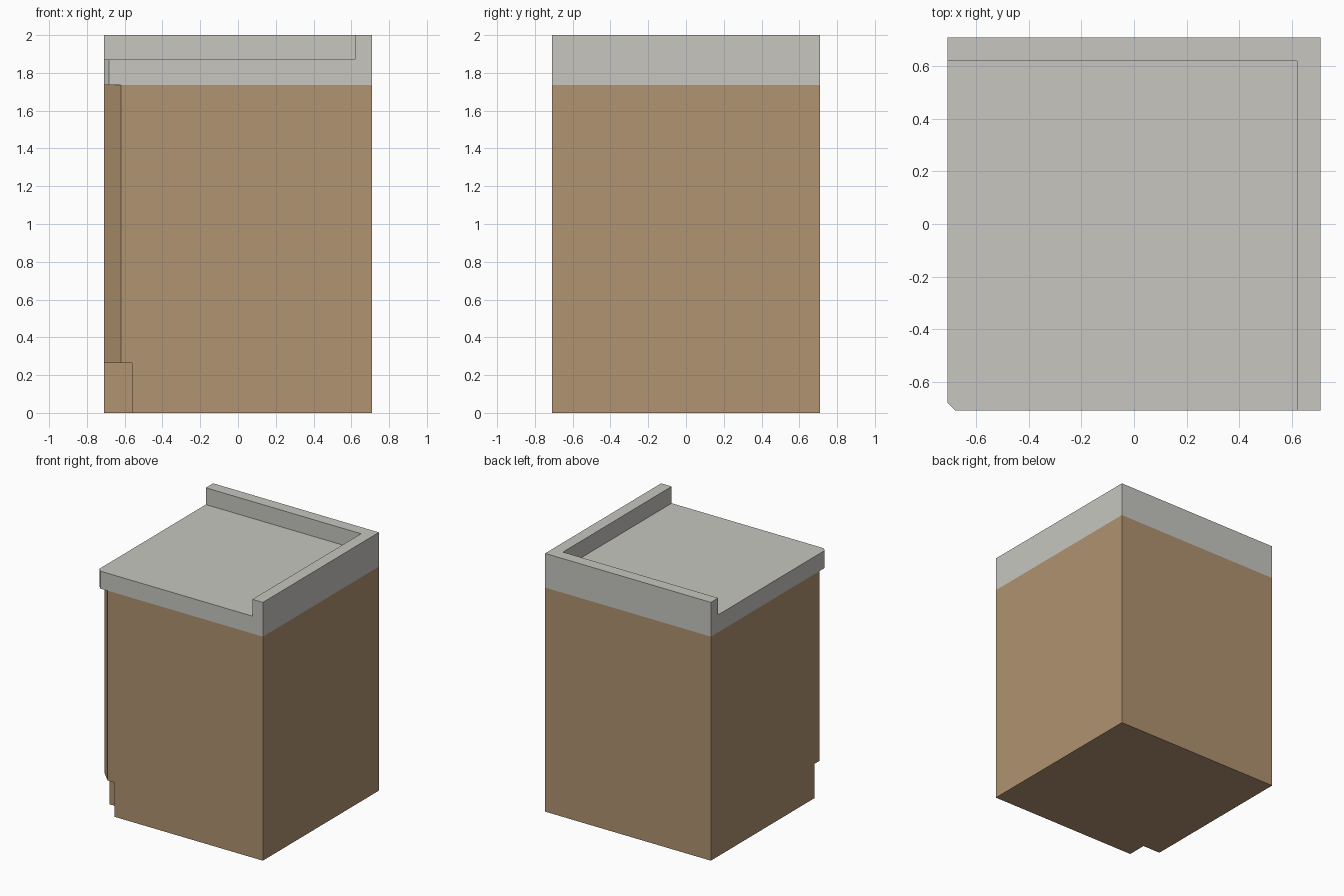
import bpy, bmesh

if "Cube" in bpy.data.objects:
    bpy.data.objects.remove(bpy.data.objects["Cube"])

H = 0.71            # half width and half depth
T = 0.62            # inner edge of the raised lip
Z_KICK, Z_BODY, Z_TOP, Z_LIP = 0.265, 1.735, 1.87, 2.0


def material(name, srgb):
    m = bpy.data.materials.new(name)
    lin = [((c / 255 + 0.055) / 1.055) ** 2.4 for c in srgb]
    m.diffuse_color = (*lin, 1)
    m.use_nodes = True
    m.node_tree.nodes["Principled BSDF"].inputs["Base Color"].default_value = m.diffuse_color
    return m


def prism(name, outline, z0, z1, mat, bottom=True, top=True):
    """Extrude a counter-clockwise outline from z0 to z1."""
    bm = bmesh.new()
    lo = [bm.verts.new((x, y, z0)) for x, y in outline]
    hi = [bm.verts.new((x, y, z1)) for x, y in outline]
    n = len(outline)
    for i in range(n):
        j = (i + 1) % n
        bm.faces.new((lo[i], lo[j], hi[j], hi[i]))
    if bottom:
        bm.faces.new(lo[::-1])
    if top:
        bm.faces.new(hi)
    me = bpy.data.meshes.new(name)
    bm.to_mesh(me)
    bm.free()
    me.materials.append(mat)
    ob = bpy.data.objects.new(name, me)
    bpy.context.collection.objects.link(ob)
    return ob


def cut_corner(c, inner=()):
    """Square outline whose front left corner is cut by c."""
    return [(-H + c, -H), (H, -H), (H, H), (-H, H), (-H, -H + c), *inner]


wood = material("wood brown", (176, 147, 112))
stone = material("stone grey", (199, 198, 192))

# Base with a square toe notch at the front left corner
prism("cabinet_base", cut_corner(0.15, [(-H + 0.15, -H + 0.15)]),
      0, Z_KICK, wood, top=False)
# Cabinet body with a chamfered front left corner
prism("cabinet_body", cut_corner(0.09), Z_KICK, Z_BODY, wood, top=False)
# Worktop overhanging the chamfer
prism("worktop", cut_corner(0.028), Z_BODY, Z_TOP, stone)
# L-shaped raised lip along the back and right side
prism("raised_lip",
      [(T, -H), (H, -H), (H, H), (-H, H), (-H, T), (T, T)],
      Z_TOP, Z_LIP, stone, bottom=False)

_ASSIGNMENT_:
A faithful copy of the lines from the line containing "0, Z_KICK, wood, top=False)" to the end of the data should be set down, both ends included, and nothing more.

_ANSWER BELOW_:
      0, Z_KICK, wood, top=False)
# Cabinet body with a chamfered front left corner
prism("cabinet_body", cut_corner(0.09), Z_KICK, Z_BODY, wood, top=False)
# Worktop overhanging the chamfer
prism("worktop", cut_corner(0.028), Z_BODY, Z_TOP, stone)
# L-shaped raised lip along the back and right side
prism("raised_lip",
      [(T, -H), (H, -H), (H, H), (-H, H), (-H, T), (T, T)],
      Z_TOP, Z_LIP, stone, bottom=False)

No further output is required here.